…..suppose Congress gives the Fed the authority to pay interest on reserves. Suddenly the Fed can print cash to buy all the Treasuries it wants to swap for troubled assets….. Since interest rates can be held to any level by adjusting the “corridor”, the Fed would retain the flexibility to respond to inflation. At the same time, it would be able print cash in any amount that it pleases — “to infinity and beyond!” — in order to fund asset swaps (or outright purchases) at taxpayers’ risk. This strikes me as a delegation of Congressional authority that would not only be undesirable, but arguably unconstitutional……
I think that Congress should grant the Fed’s request, but it should simultaneously impose constraints on the composition of the Fed’s balance sheet that cannot be violated without express legislative consent. This will be a complicated exercise, unfortunately. Besides government debt, central banks quite ordinarily hold precious metals and foreign exchange, and limitations on non-Treasury assets will have to take this into account. Plus, restrictions would have to be written carefully to apply to off-balance sheet arrangements such as TSLF, and contingent liabilities like the insidious reverse MBS swap proposal. Finally, Congress must consider restrictions on the Fed’s ability to enter into derivative positions, whether directly or indirectly via special purpose entities, including how the bank’s existing derivative book should be managed and whether the bank should or should not guarantee the liabilities of current Fed-affiliated SPEs.
Congress might also limit the quantity of reserves on which the Fed will be permitted to pay interest.
The Fed can retain full independence for the purpose of conducting ordinary monetary policy, exchanging government debt for cash and vice-versa. But if the central bank wants to put ever greater quantities of public money at risk, it will have to accept a lot more public supervision. If the prospect of intrusive oversight is too much for the Fed, then, as James Hamilton hints, perhaps the roles of central bank and macroeconomic superhero should be moved to separate boxes on the organizational chart.

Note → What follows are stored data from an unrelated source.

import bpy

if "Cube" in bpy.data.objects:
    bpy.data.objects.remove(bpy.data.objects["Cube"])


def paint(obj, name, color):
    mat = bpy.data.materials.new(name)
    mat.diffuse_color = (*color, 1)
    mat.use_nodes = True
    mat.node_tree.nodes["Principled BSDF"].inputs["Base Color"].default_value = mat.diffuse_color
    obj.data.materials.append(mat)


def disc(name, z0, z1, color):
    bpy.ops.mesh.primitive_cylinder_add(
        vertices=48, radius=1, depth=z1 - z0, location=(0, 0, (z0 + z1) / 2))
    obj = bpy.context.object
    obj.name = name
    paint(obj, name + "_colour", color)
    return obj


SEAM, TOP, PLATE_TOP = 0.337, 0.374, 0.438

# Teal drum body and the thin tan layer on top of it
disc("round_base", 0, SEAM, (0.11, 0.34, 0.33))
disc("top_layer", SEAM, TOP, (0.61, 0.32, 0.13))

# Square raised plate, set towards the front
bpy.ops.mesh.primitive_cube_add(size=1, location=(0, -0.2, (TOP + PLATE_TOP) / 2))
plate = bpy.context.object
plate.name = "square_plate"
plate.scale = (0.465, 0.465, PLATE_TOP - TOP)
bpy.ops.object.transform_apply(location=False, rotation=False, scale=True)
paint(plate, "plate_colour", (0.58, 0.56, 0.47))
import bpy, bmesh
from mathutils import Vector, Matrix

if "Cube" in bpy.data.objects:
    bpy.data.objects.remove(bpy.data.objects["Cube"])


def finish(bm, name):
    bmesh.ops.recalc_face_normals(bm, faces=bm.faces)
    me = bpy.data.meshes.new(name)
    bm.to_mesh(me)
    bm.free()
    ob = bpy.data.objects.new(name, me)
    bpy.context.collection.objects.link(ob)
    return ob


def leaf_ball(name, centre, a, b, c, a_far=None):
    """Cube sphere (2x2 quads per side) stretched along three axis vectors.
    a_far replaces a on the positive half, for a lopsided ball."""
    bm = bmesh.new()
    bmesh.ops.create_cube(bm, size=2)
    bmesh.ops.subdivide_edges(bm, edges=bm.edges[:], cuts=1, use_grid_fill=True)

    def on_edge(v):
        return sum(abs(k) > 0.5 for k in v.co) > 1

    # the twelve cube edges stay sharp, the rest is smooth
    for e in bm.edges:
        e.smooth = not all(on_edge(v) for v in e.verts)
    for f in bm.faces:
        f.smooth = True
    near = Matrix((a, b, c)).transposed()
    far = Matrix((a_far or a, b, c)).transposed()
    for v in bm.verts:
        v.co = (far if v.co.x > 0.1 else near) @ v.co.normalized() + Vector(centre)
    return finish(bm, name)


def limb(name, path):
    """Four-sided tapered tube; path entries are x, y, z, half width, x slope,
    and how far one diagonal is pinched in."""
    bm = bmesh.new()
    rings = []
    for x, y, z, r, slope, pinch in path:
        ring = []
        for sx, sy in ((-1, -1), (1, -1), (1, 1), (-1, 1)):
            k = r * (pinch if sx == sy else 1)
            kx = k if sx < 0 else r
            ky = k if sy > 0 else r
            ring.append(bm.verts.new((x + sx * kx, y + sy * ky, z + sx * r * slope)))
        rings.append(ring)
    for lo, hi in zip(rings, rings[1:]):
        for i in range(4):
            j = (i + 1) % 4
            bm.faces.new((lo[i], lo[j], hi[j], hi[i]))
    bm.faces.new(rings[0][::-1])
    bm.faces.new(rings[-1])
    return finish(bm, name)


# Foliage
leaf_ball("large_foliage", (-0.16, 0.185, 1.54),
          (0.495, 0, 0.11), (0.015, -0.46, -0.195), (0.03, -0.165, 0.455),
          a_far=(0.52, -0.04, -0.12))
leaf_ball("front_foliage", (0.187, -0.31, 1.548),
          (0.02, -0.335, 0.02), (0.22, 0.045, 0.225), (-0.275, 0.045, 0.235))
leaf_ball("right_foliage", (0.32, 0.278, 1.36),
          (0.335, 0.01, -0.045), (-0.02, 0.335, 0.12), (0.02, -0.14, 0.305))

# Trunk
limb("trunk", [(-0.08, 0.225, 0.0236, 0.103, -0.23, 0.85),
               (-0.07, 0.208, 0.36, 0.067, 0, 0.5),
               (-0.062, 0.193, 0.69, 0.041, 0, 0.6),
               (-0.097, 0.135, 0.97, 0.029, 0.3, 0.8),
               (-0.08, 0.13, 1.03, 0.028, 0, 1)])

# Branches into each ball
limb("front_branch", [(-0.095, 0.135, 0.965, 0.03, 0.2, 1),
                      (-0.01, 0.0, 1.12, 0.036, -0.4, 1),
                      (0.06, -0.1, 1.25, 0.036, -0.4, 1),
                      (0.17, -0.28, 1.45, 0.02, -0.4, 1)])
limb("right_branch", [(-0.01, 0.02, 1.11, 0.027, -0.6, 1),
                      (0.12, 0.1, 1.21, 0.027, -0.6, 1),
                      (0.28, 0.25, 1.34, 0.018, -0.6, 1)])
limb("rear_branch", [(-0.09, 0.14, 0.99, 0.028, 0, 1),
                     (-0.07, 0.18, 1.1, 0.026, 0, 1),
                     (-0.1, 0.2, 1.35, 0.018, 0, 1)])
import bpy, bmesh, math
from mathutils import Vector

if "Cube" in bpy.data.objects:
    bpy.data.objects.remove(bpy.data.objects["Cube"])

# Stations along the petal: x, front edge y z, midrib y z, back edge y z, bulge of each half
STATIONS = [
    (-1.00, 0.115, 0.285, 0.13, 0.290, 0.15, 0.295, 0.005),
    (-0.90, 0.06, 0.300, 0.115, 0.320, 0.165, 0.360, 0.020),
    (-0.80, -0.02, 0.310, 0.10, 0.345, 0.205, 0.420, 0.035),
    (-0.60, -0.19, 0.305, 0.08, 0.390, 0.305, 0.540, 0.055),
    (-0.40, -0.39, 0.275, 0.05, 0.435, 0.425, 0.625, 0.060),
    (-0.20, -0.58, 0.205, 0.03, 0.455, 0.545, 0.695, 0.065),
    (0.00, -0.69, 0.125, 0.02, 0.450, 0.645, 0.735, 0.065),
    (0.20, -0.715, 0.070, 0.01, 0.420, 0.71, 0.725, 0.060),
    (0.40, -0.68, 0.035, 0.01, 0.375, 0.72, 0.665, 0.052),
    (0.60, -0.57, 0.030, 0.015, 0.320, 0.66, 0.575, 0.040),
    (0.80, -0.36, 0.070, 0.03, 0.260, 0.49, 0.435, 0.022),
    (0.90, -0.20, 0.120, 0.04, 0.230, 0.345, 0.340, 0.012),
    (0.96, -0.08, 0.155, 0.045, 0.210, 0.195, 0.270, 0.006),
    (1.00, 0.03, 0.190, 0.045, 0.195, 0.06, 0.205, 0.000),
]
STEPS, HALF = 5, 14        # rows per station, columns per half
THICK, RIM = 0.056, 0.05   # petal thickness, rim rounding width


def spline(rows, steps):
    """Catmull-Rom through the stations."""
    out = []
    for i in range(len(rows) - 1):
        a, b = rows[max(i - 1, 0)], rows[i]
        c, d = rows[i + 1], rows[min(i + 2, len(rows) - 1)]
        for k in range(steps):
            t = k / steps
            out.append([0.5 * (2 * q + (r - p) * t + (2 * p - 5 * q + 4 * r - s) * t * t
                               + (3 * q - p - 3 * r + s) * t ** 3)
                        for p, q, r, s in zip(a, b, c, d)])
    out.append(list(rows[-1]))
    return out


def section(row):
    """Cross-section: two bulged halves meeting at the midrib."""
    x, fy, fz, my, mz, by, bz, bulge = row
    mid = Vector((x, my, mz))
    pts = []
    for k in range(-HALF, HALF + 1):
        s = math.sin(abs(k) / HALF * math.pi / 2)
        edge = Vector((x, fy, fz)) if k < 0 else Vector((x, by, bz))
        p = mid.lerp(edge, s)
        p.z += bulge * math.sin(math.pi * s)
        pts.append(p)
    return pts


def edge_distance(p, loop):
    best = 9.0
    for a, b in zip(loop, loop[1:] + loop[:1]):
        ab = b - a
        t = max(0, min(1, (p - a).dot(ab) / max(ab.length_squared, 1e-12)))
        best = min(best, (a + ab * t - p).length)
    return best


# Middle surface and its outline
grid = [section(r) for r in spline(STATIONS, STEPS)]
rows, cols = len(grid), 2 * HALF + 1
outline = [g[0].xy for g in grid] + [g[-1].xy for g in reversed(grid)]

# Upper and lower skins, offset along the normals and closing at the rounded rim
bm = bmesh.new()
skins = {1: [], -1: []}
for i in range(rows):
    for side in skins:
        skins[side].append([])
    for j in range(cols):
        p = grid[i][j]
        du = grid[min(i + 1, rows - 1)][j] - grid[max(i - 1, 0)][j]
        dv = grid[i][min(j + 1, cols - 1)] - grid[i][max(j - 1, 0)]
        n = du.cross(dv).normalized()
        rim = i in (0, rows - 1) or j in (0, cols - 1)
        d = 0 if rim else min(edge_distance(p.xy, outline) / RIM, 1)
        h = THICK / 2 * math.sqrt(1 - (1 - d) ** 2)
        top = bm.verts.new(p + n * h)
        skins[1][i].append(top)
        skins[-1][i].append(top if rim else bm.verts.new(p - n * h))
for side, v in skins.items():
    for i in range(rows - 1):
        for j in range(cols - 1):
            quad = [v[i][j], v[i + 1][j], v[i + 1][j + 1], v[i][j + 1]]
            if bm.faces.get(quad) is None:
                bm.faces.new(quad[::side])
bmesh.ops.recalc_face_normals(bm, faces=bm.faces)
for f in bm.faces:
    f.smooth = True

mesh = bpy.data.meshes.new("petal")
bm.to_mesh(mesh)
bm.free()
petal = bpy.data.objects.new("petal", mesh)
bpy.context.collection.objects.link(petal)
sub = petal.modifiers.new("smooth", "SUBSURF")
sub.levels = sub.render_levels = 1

If we are not careful, the next bank requiring a taxpayer bailout may be the Federal Reserve system itself.